    Force Smuggler likes this.
  19. darklordoftech Chosen One

    Member Since:
    Sep 30, 2012
    star 6
    Am I the only one who thinks the "Darth" title has lost its prestige in the EU?
  20. AlyxDinas Force Ghost

    Member Since:
    Jul 12, 2010
    star 4
    We know the people who are truly deserving of it so it's really no skin of my back personally. If anything, seeing things like the One Sith or Kaan's Brotherhood (even though no one used the title until Bane was like "Sup, fools"!)...makes me appreciate the title more. I get to see what it means to have someone who hasn't earned the title have it. It makes comparing them to the people who have earned it or have a direct line of succession all the more impressive.
  21. Gamiel Force Ghost

    Member Since:
    Dec 16, 2012
    star 5
    Maybe Darth is derived from the sith world for dark lord? Just as Kejsare, Kaiser and Tsar it is directly derived from the Roman Emperors' title of Caesar.
  22. Darth_Pevra Chosen One

    Member Since:
    May 21, 2008
    star 5
    Neither Traya nor Sion wanted to destroy all life. She wanted Nihilus killed, remember? Her goals were more along "deafen everybody to the force".
  23. Drone Force Ghost

    Member Since:
    Jul 28, 2003
    Yeah, the "kill all life" thing was referring to the Sith Emperor from SWTOR. I wasn't speaking about Kotor 2 specifically in that post, rather I was talking about how it's difficult for any author of Star Wars to come up with a villain that is any larger-than-life than "kill everything in the galaxy so I can ascend to godhood." Thus I tend to agree that Star Wars needs to focus less on whatever this week's massive threat to the galaxy is and concentrate more on smaller conflict.
    darklordoftech and Darth_Pevra like this.
  24. Gorefiend Chosen One

    Member Since:
    Oct 23, 2004
    star 5

    Funny enough they seem to vote each other into office, at least in Pellaeons Remnant.
  25. AusStig Jedi Grand Master

    Member Since:
    Feb 3, 2010
    star 4
    It would kill everyone, all life is touched by the force, to get ride of it you have to kill everyone, or like %99 of the population assuming the exile is not a total one off.

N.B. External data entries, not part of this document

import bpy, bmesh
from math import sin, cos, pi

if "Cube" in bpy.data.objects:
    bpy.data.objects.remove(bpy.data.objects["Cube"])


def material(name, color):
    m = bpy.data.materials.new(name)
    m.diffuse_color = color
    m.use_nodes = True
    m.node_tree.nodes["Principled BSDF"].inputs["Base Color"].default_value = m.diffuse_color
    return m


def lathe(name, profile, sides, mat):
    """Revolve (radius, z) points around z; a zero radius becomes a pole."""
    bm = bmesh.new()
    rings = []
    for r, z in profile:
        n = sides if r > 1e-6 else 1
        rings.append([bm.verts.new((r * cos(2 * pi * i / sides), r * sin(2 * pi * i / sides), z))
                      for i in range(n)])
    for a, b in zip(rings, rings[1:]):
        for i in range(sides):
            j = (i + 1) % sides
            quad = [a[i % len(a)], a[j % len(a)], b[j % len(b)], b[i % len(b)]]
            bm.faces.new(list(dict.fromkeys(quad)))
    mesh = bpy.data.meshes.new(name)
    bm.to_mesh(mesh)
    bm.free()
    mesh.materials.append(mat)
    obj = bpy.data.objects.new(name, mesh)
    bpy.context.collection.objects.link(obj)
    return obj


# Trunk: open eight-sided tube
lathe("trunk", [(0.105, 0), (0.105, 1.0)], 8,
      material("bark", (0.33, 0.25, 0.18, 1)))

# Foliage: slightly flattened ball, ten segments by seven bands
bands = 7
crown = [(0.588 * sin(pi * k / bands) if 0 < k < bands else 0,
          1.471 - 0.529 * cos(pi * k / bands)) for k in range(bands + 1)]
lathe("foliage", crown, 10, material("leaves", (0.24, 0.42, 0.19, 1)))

    Also what did Sion want? I think he just wanted mumie (keria) to love him, or something. I didn't know enough about him to fear him, Nihilus worked as some vague evil threat cause I got his assistant first planet after Telos, so I got to know him (a bit), but I never really had all that much to go on for Sion. Sure he looked kind of cool, and he did a little bit on the asteroid, but after that he didn't do much